==== SUPPLIED INFORMATION

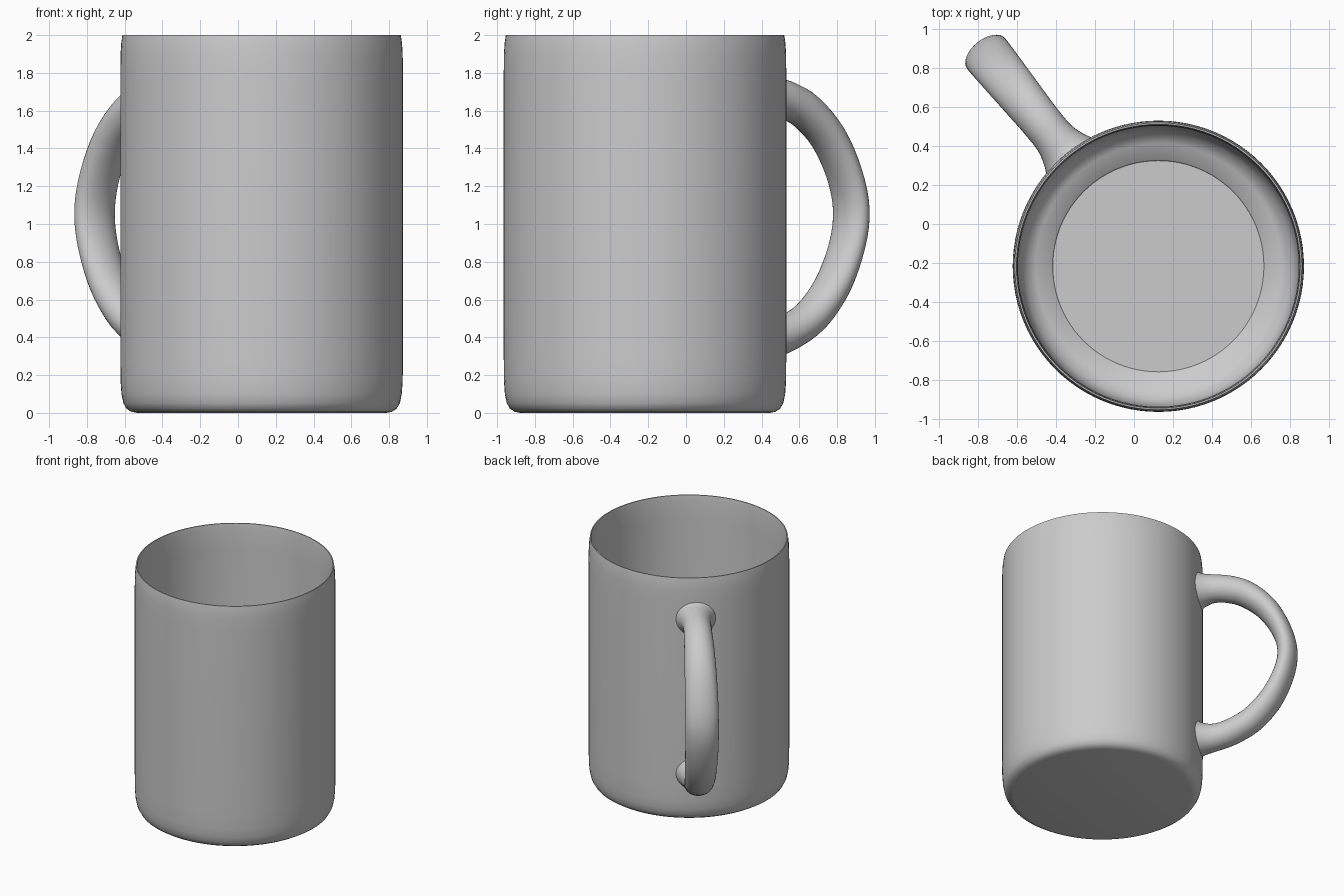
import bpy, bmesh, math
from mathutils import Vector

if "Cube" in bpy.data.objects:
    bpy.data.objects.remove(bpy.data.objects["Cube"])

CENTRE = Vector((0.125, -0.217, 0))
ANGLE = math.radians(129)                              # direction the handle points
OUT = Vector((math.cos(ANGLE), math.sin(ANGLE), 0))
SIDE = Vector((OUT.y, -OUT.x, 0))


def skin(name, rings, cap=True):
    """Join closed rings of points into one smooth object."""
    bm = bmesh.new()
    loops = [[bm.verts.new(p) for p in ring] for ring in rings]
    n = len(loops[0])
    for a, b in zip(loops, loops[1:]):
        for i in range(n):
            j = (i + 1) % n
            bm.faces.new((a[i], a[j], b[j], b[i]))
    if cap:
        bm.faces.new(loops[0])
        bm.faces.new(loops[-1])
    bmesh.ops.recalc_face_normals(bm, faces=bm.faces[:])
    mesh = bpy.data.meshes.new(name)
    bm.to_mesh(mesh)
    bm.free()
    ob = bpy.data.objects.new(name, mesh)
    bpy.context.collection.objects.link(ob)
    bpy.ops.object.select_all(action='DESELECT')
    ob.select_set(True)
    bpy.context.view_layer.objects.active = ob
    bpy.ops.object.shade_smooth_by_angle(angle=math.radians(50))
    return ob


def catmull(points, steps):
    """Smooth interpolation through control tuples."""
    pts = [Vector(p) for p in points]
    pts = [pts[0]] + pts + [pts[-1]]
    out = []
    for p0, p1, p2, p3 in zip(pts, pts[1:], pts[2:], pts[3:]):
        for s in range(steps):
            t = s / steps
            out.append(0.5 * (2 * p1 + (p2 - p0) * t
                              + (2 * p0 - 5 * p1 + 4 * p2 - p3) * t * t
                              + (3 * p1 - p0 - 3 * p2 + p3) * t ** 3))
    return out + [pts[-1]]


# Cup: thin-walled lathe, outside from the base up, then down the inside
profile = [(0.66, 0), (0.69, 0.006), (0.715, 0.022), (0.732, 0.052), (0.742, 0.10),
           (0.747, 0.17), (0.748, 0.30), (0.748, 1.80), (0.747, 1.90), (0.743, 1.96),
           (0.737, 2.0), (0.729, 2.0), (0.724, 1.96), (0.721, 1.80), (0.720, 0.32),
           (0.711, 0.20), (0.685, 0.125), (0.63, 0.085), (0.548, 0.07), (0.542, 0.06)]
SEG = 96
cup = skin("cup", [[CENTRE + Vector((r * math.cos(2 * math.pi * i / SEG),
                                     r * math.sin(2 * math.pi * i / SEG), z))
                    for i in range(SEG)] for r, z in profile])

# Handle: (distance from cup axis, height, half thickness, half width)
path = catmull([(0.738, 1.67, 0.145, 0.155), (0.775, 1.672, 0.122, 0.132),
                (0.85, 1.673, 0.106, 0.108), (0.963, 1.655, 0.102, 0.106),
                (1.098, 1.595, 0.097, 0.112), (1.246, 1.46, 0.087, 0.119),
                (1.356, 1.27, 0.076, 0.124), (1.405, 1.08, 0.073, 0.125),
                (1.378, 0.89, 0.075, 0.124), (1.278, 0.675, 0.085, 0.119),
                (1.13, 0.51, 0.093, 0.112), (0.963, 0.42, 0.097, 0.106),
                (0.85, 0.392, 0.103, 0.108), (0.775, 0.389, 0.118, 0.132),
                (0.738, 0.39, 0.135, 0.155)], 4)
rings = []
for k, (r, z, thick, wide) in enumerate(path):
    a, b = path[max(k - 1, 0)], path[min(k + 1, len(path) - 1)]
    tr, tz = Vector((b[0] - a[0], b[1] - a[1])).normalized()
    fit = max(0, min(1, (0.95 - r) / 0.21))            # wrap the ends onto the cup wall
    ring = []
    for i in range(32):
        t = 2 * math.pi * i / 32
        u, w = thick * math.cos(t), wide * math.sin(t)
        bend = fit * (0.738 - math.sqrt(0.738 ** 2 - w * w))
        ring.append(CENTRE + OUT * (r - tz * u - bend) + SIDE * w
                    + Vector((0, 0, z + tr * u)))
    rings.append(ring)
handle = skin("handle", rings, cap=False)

========

TASK: Sift through the material above and copy each line that holds "objects".

EXPECTED ANSWER:
if "Cube" in bpy.data.objects:
    bpy.data.objects.remove(bpy.data.objects["Cube"])
    ob = bpy.data.objects.new(name, mesh)
    bpy.context.collection.objects.link(ob)
    bpy.context.view_layer.objects.active = ob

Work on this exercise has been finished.